Mr Gormley appointed senior counsel and qualified accountant John Hennessy to carry out an independent report in relation to the various risks and implications of the proposed incinerator to be located on the Poolbeg peninsula.
Mr Hennessy will assess the financial risks should Dublin City Council and the three other Dublin local authorities be unable to meet the volumes of waste committed to in the ‘put-or-pay’ clause of the contract.
Minister Gormley said: “There have been a wide range of claims regarding this project, its financial viability, and the financial consequences of either proceeding with or abandoning it. I believe a proper and full independent examination by a qualified expert is required to bring clarity to these issues.”
Meanwhile, the Irish Waste Management Association (IWMA) has described the latest waste report by the Economic and Social Research Institute (ESRI) as seriously flawed.
The IWMA said that both the report, titled Further Issues in Municipal Waste Management Policy in Ireland, and its predecessor, An Economic Approach to Waste Management Policy in Ireland, should be withdrawn so that a comprehensive re-examination of all data used, projections made and conclusions drawn can be undertaken.
The association said error, poor judgement and ill-informed prediction characterise both recent ESRI reports on waste management.
Conor Walsh, technical director of SLR Consulting, which produced the IWMA commissioned Dublin Region Thermal Treatment Needs Assessment, said the ESRI is "still continuing to make conclusions regarding waste generation and treatment options which are, quite simply, based on a poor understanding of the waste management sector.

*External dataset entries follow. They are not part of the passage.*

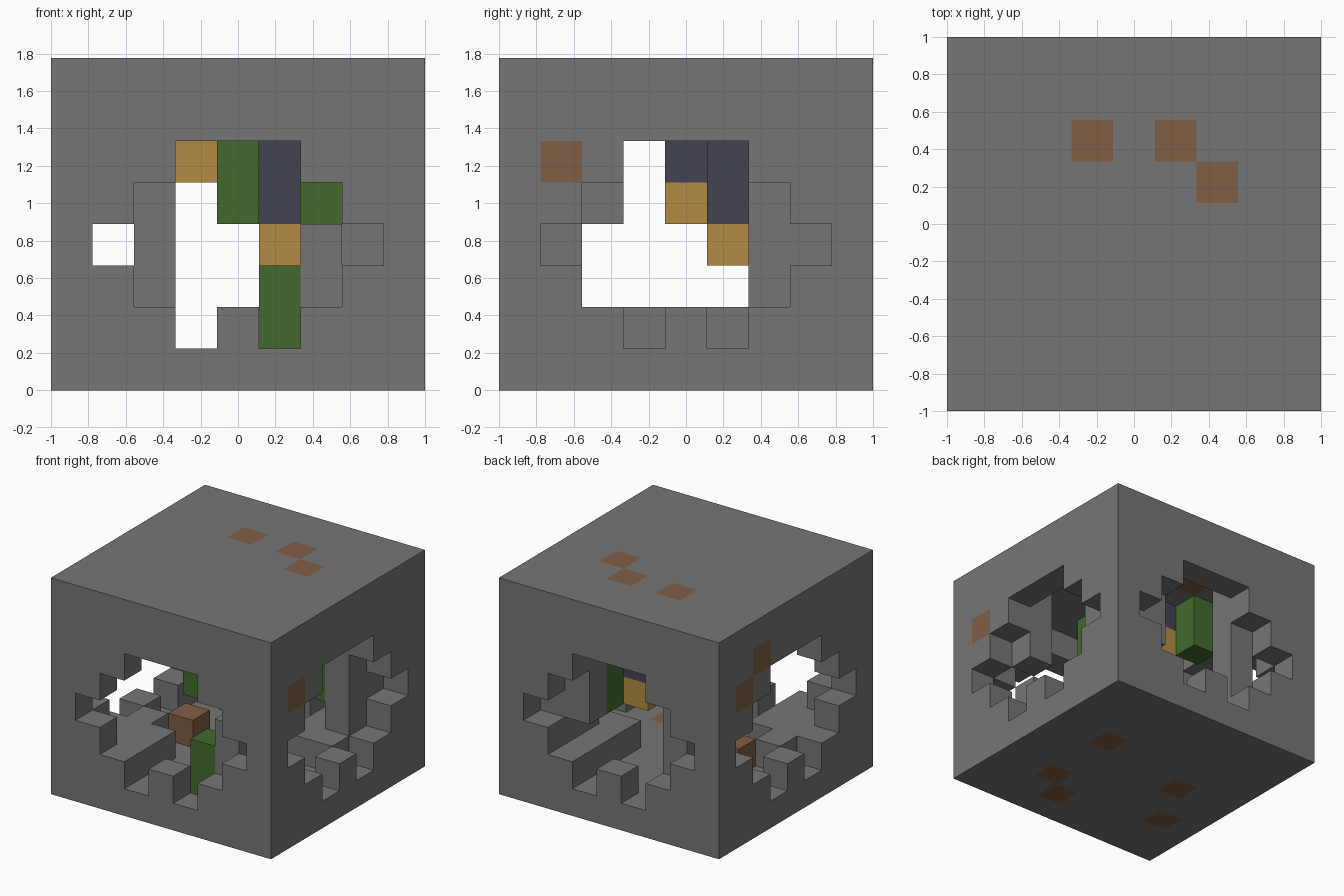
import bpy
import bmesh
from mathutils import Vector

if "Cube" in bpy.data.objects:
    bpy.data.objects.remove(bpy.data.objects["Cube"], do_unlink=True)

WIDE, TALL = 9, 8          # block counts across and up
LAST, TOP = WIDE - 1, TALL - 1
UNIT = 2 / WIDE


def material(name, colour):
    mat = bpy.data.materials.new(name)
    mat.use_nodes = True
    mat.diffuse_color = (*colour, 1)
    mat.node_tree.nodes["Principled BSDF"].inputs["Base Color"].default_value = (*colour, 1)
    return mat


stone = material("stone grey", (0.18, 0.18, 0.18))
ore = material("ore brown", (0.215, 0.112, 0.06))
leaf = material("leaf green", (0.054, 0.147, 0.026))
amber = material("amber tan", (0.45, 0.26, 0.06))
slate = material("dark slate", (0.056, 0.056, 0.084))


def column(x, y, low, high):
    """Blocks stacked from level low to level high."""
    return {(x, y, z) for z in range(low, high + 1)}


def in_window(across, z):
    """Stepped star opening, the same in all four walls."""
    off = abs(across - 4)
    if z == 1:
        return off == 1
    return 2 <= z <= 5 and off <= {2: 2, 3: 3, 4: 2, 5: 1}[z]


# Hollow shell with four star windows
shell = set()
for x in range(WIDE):
    for y in range(WIDE):
        for z in range(TALL):
            side_x, side_y = x in (0, LAST), y in (0, LAST)
            if z in (0, TOP) or (side_x and side_y):
                shell.add((x, y, z))
            elif side_x and not in_window(y, z):
                shell.add((x, y, z))
            elif side_y and not in_window(x, z):
                shell.add((x, y, z))

# Rock inside: pillars, hanging rock, stump and low ledges
rock = set()
for spec in ((7, 6, 1, 6), (7, 7, 1, 6), (2, 7, 1, 6),
             (6, 7, 3, 6), (7, 2, 4, 6), (6, 1, 1, 3)):
    rock |= column(*spec)
for x, first, last in ((2, 1, 2), (1, 1, 3), (6, 5, 7), (7, 5, 5)):
    rock |= {(x, y, 1) for y in range(first, last + 1)}

# Ore blocks in the roof, floor, walls and on the cave floor
ores = {(x, y, TOP) for x, y in ((3, 6), (5, 6), (6, 5))}
ores |= {(x, y, 0) for x, y in ((6, 5), (6, 2), (5, 1), (2, 4), (1, 2))}
ores |= {(LAST, 1, 5), (0, 6, 6), (0, 7, 5), (2, 4, 1)}

# Hanging vines, a floor plant, and hanging lanterns with amber tips
vines = column(6, 6, 3, 6) | column(2, 5, 5, 6) | column(4, 2, 4, 6)
plant = column(5, 1, 1, 2)
tips = {(5, 5, 3), (4, 4, 4), (3, 4, 5)}
stems = set()
for x, y, z in tips:
    stems |= column(x, y, z + 1, TOP - 1)

parts = (
    ("cave_shell", shell - ores, stone),
    ("inner_rock", rock, stone),
    ("ore_blocks", ores, ore),
    ("hanging_vines", vines, leaf),
    ("floor_plant", plant, leaf),
    ("lantern_tips", tips, amber),
    ("lantern_stems", stems, slate),
)
filled = set().union(*(cells for _, cells, _ in parts))


def build(name, cells, mat):
    """Join blocks into one mesh, keeping only the exposed faces."""
    bm = bmesh.new()
    for cell in sorted(cells):
        centre = Vector(cell) + Vector((0.5, 0.5, 0.5))
        for axis in range(3):
            for sign in (-1, 1):
                normal = Vector((0, 0, 0))
                normal[axis] = sign
                if tuple(int(c + n) for c, n in zip(cell, normal)) in filled:
                    continue
                u = Vector((0, 0, 0))
                u[(axis + 1) % 3] = 1
                v = normal.cross(u)
                ring = [centre + (normal + u * a + v * b) / 2
                        for a, b in ((-1, -1), (1, -1), (1, 1), (-1, 1))]
                bm.faces.new([bm.verts.new(p) for p in ring])
    bmesh.ops.remove_doubles(bm, verts=bm.verts, dist=0.001)
    for vert in bm.verts:
        vert.co = vert.co * UNIT - Vector((1, 1, 0))
    mesh = bpy.data.meshes.new(name)
    bm.to_mesh(mesh)
    bm.free()
    mesh.materials.append(mat)
    bpy.context.scene.collection.objects.link(bpy.data.objects.new(name, mesh))


for part in parts:
    build(*part)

“For example, the ESRI is still ignoring projections regarding waste prevention. The ESRI’s analysis of collection and treatment options for the Dublin Region fails to recognise existing policy on organic waste collection and also fails to recognise any future treatment capacity other than the Poolbeg Incinerator. And, in waste terms, the ESRI data also seems to be predicting a bigger boom from 2012 than during the ‘Celtic Tiger’ of recent years," he added.
The ESRI yesterday defended the report, described by Mr Gormley as deficient, misleading and not based on the facts, and said it was irrelevant whether or not it pleased the Minister.
The ESRI report, commissioned by Dublin City Council, supported the case for the construction of the Poolbeg incinerator. Moreover, it found Mr Gormley’s policies aimed at diverting waste from incineration had “no underlying rationale” and were likely to impose “needless costs on the economy”.
It criticised the Eunomia review, as “severely flawed”. It noted the review must be “considered a failure” in terms of “setting residual waste levies, per capita targets for reduction in residual waste and guidance on the appropriate mix of waste technologies”.